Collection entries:
##############################
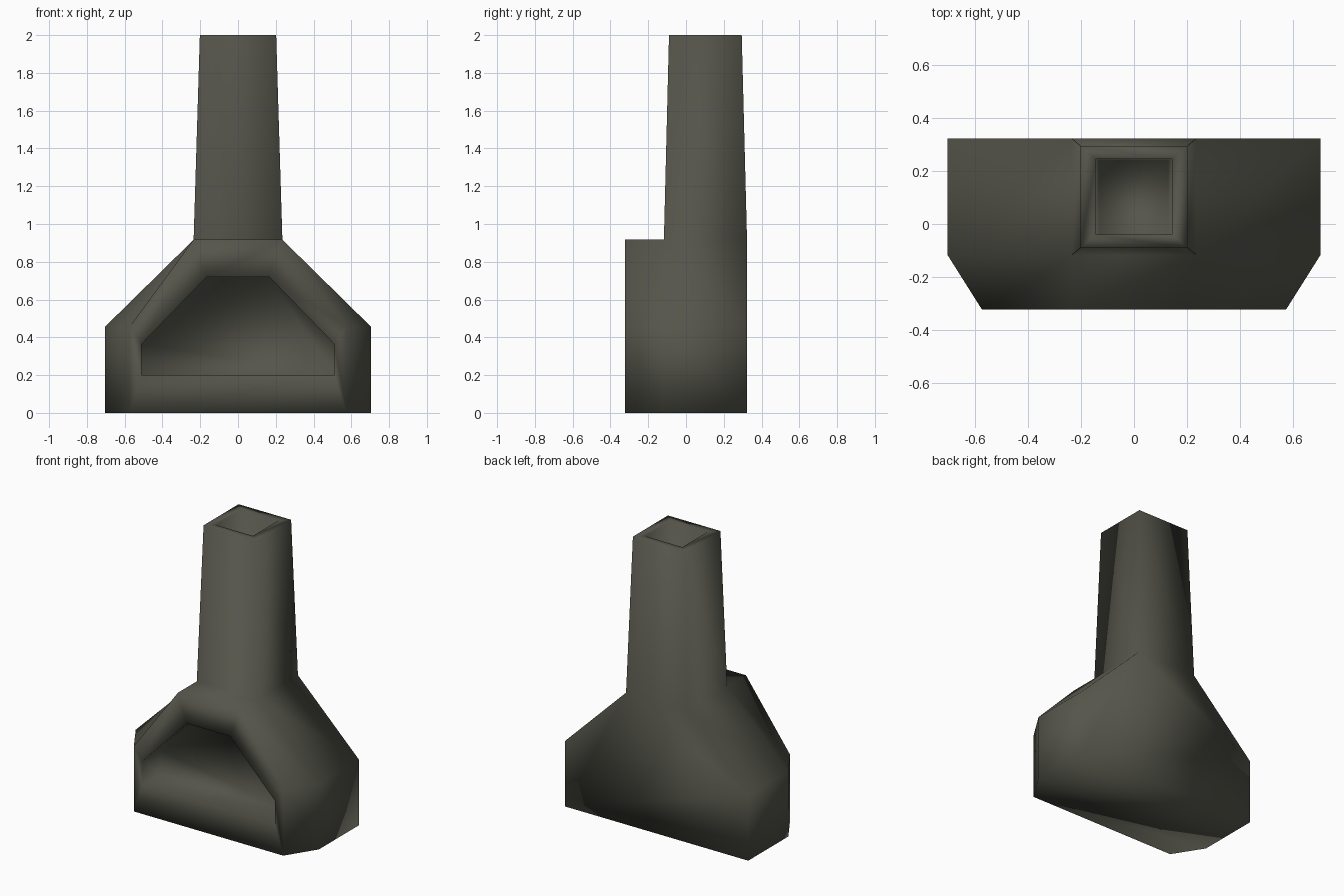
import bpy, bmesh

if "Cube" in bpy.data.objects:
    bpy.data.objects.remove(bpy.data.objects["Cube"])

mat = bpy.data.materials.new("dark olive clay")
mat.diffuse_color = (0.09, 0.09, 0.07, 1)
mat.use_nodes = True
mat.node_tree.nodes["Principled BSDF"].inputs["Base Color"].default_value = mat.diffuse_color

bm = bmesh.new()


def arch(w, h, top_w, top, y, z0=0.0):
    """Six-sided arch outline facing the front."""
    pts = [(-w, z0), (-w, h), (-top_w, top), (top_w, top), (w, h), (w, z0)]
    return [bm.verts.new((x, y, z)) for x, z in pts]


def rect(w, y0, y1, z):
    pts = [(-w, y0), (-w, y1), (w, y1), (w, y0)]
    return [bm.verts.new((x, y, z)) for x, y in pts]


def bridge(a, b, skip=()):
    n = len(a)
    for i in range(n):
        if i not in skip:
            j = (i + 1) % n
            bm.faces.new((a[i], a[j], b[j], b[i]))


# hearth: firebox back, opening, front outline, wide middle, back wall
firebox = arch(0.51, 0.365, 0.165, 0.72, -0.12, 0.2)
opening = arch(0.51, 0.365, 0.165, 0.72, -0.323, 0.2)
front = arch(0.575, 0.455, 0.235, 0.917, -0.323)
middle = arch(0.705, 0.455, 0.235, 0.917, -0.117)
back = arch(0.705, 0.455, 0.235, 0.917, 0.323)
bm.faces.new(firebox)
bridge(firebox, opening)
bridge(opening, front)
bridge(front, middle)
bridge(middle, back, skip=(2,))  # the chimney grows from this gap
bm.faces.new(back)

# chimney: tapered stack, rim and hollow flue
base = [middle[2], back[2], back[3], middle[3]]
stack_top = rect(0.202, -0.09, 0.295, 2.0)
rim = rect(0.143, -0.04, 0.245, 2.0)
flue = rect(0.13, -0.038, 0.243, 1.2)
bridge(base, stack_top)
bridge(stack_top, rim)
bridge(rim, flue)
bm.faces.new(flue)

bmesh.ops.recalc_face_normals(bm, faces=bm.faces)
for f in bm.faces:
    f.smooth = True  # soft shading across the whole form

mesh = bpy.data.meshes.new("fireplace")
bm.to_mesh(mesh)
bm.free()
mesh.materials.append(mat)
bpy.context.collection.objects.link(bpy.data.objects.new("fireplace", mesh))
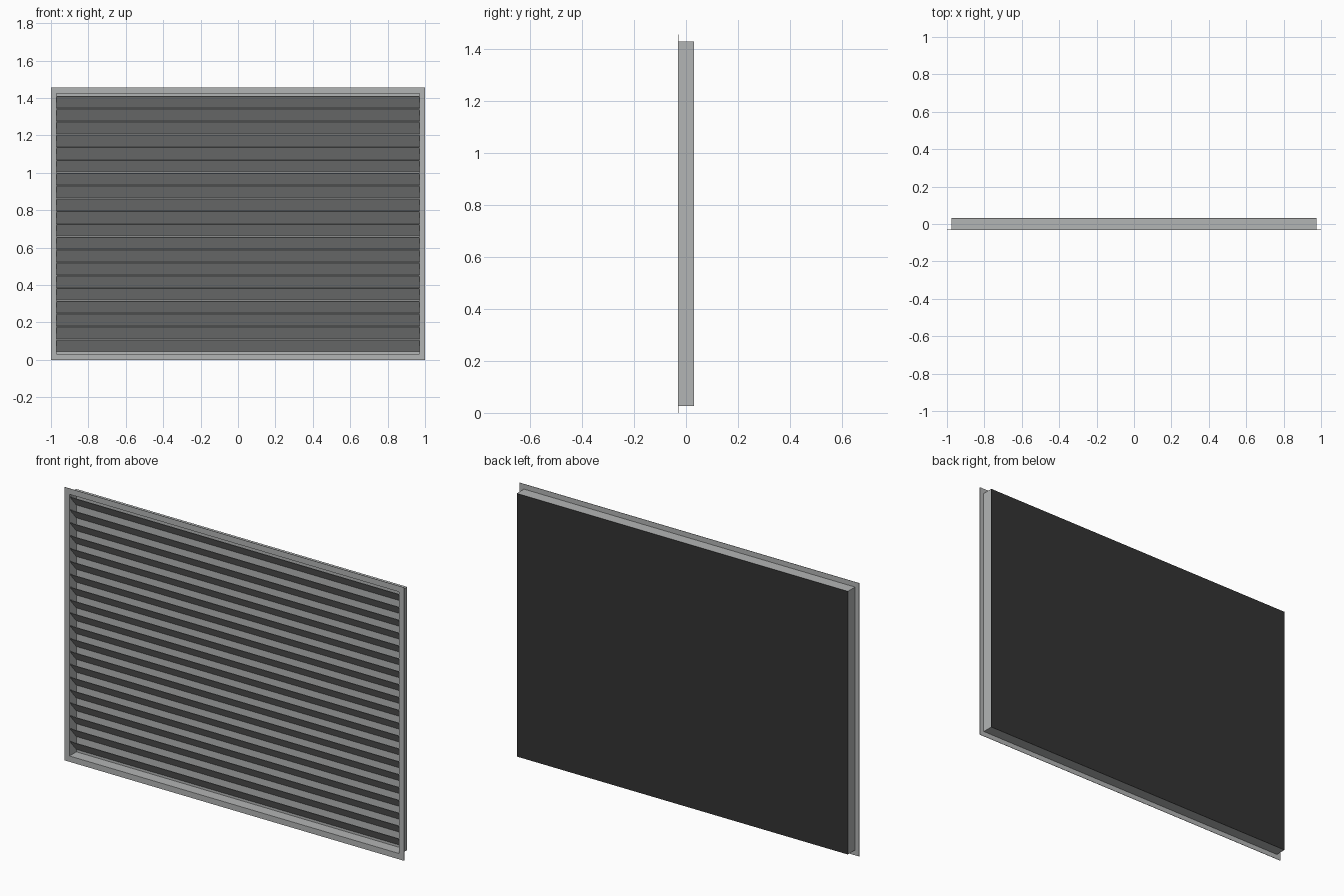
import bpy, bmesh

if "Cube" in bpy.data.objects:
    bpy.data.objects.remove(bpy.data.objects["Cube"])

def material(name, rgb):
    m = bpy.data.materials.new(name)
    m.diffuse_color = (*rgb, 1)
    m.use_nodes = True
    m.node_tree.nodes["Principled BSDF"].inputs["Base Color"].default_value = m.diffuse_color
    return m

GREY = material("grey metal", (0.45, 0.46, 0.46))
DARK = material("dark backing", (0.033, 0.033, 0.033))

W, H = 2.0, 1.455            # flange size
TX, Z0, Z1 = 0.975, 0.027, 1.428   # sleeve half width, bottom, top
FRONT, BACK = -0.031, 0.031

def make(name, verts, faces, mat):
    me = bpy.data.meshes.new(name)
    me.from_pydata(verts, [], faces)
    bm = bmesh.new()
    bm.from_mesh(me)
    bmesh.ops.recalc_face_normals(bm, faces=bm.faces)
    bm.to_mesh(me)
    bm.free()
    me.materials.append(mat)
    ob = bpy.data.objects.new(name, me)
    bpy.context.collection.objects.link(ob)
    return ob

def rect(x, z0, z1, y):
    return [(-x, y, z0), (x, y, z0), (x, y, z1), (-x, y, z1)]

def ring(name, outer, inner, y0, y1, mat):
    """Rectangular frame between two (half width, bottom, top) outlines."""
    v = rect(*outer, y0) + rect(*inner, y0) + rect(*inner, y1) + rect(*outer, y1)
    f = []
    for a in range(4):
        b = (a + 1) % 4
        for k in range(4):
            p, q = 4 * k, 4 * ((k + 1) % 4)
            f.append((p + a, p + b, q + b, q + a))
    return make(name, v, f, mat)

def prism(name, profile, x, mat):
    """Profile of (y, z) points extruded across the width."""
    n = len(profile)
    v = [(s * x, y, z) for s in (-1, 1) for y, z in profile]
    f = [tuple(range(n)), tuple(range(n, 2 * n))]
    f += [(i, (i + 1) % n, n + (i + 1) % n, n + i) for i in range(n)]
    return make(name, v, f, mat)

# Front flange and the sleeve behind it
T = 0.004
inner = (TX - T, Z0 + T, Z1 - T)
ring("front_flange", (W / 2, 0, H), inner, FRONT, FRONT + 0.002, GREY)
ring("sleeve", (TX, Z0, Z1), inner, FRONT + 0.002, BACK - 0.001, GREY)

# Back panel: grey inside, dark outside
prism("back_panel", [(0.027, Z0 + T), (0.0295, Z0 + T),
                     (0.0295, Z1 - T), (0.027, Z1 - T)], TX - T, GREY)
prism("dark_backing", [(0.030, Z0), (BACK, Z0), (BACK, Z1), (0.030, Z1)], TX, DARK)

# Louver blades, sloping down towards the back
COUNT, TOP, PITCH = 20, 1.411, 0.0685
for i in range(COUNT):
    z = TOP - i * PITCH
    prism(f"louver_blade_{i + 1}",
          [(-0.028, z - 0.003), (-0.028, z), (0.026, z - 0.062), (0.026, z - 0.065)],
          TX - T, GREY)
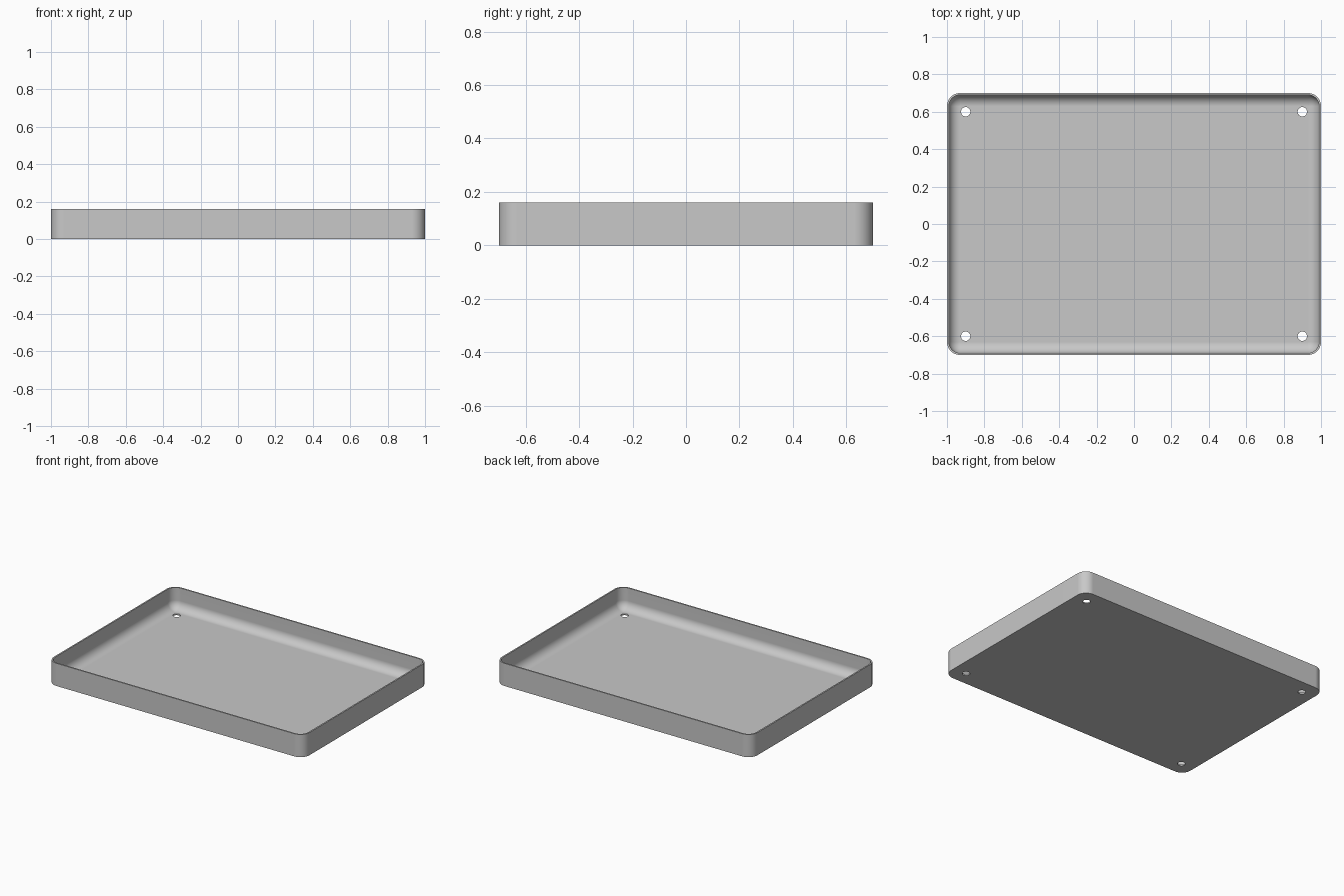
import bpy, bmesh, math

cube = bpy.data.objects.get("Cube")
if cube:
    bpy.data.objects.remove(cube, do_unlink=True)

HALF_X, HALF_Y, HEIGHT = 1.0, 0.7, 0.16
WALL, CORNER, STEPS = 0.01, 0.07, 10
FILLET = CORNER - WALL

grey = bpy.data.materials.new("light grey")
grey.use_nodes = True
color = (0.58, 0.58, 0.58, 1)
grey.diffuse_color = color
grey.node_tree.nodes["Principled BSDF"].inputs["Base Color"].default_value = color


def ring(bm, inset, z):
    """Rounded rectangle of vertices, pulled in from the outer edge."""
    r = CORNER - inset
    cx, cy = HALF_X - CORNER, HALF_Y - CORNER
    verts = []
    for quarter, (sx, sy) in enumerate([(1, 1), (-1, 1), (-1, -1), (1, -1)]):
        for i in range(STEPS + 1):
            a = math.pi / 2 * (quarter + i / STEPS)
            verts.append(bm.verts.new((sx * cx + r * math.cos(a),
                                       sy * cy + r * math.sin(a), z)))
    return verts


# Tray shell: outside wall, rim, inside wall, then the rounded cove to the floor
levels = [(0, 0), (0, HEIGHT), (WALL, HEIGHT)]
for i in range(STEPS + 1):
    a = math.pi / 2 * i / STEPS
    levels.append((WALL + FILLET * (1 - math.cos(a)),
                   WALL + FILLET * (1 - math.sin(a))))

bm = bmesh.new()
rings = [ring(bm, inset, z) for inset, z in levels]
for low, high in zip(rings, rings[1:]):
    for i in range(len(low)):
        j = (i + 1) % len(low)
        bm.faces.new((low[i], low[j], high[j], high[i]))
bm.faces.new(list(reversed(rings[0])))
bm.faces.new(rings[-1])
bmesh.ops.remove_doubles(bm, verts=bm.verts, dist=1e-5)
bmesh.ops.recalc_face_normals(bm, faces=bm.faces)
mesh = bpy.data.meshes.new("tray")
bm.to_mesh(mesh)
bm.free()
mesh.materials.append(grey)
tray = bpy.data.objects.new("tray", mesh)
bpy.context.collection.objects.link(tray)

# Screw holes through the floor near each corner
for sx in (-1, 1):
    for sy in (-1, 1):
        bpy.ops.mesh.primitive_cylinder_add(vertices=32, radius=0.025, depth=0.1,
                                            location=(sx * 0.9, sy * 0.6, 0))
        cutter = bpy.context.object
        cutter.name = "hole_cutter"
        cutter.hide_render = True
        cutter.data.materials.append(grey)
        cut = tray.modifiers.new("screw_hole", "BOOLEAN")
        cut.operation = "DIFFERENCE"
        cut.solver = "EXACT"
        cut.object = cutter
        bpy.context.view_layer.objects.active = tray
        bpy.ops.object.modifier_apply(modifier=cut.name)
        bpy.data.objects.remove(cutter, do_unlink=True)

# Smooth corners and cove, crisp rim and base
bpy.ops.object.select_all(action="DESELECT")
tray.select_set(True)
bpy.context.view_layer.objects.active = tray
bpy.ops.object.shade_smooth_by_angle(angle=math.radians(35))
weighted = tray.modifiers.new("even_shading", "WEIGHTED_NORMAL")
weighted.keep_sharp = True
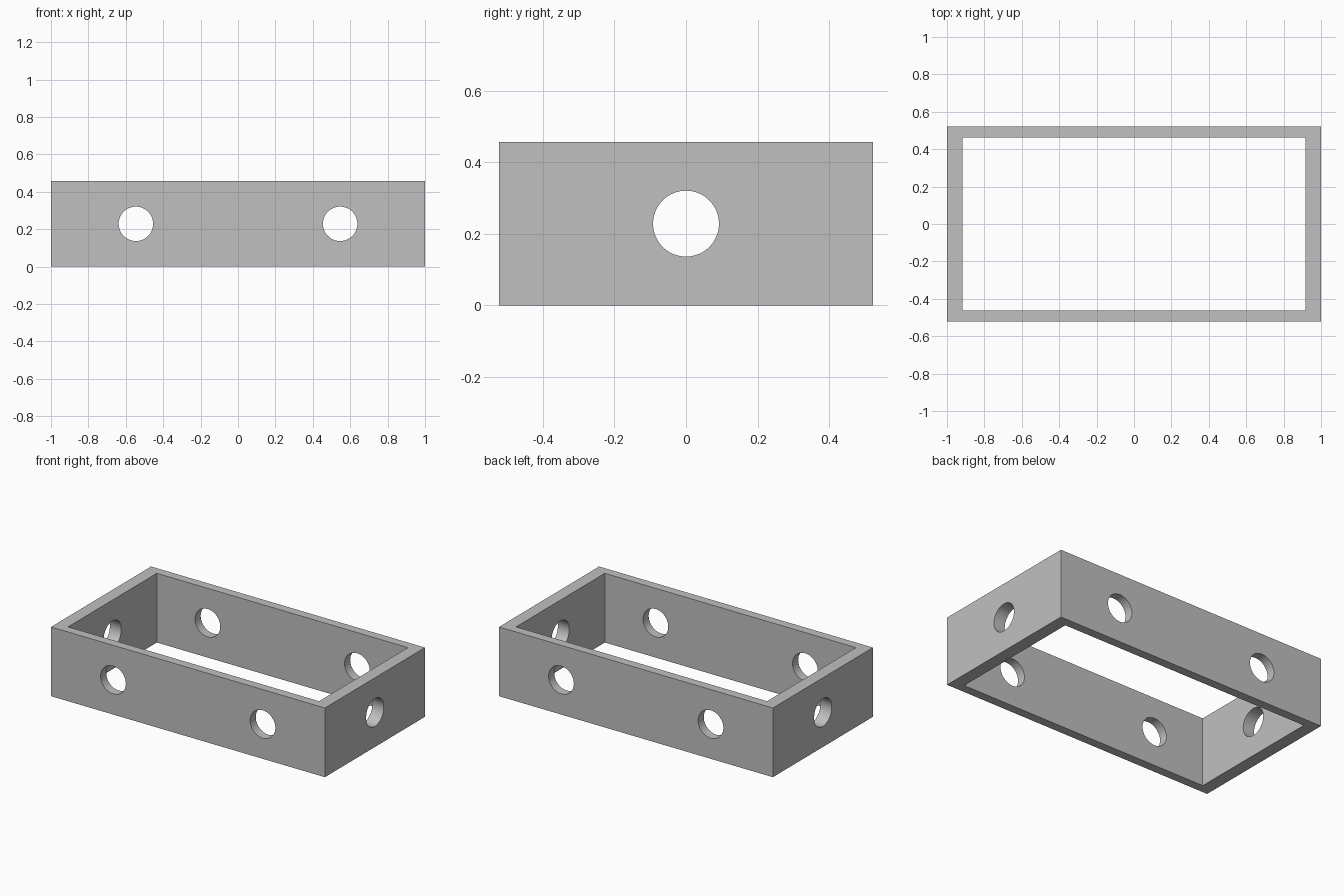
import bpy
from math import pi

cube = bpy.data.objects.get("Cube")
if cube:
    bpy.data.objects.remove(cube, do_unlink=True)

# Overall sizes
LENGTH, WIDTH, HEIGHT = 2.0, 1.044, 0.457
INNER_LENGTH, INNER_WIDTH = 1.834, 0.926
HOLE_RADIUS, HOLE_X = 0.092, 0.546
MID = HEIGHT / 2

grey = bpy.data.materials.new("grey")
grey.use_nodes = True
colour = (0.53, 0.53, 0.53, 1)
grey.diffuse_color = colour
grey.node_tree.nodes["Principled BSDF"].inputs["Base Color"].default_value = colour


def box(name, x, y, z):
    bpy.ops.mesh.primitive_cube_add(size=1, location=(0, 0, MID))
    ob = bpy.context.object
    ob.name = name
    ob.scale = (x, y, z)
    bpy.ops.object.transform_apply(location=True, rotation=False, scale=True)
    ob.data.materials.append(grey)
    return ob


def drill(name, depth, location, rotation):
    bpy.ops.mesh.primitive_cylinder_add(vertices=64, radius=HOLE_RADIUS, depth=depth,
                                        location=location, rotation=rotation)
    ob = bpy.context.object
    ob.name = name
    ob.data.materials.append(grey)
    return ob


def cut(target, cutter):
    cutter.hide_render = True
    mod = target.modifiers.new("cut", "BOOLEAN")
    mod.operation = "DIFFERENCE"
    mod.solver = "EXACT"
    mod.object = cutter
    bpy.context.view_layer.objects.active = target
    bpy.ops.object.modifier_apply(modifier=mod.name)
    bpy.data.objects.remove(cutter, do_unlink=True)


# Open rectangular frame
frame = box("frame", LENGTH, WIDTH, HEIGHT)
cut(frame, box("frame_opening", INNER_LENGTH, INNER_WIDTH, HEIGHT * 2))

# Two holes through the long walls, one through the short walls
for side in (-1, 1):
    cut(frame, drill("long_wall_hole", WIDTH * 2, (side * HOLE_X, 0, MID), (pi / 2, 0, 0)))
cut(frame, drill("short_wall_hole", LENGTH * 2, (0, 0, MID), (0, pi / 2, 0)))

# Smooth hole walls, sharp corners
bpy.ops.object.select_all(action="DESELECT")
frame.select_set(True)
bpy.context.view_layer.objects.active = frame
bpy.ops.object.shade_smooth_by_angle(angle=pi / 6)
##############################
- _TASK TO COMPLETE_
The required answer is each line of the data in which the word "append" appears.

- _SOLUTION TO THE EXERCISE_
mesh.materials.append(mat)
    me.materials.append(mat)
            f.append((p + a, p + b, q + b, q + a))
            verts.append(bm.verts.new((sx * cx + r * math.cos(a),
    levels.append((WALL + FILLET * (1 - math.cos(a)),
mesh.materials.append(grey)
        cutter.data.materials.append(grey)
    ob.data.materials.append(grey)
    ob.data.materials.append(grey)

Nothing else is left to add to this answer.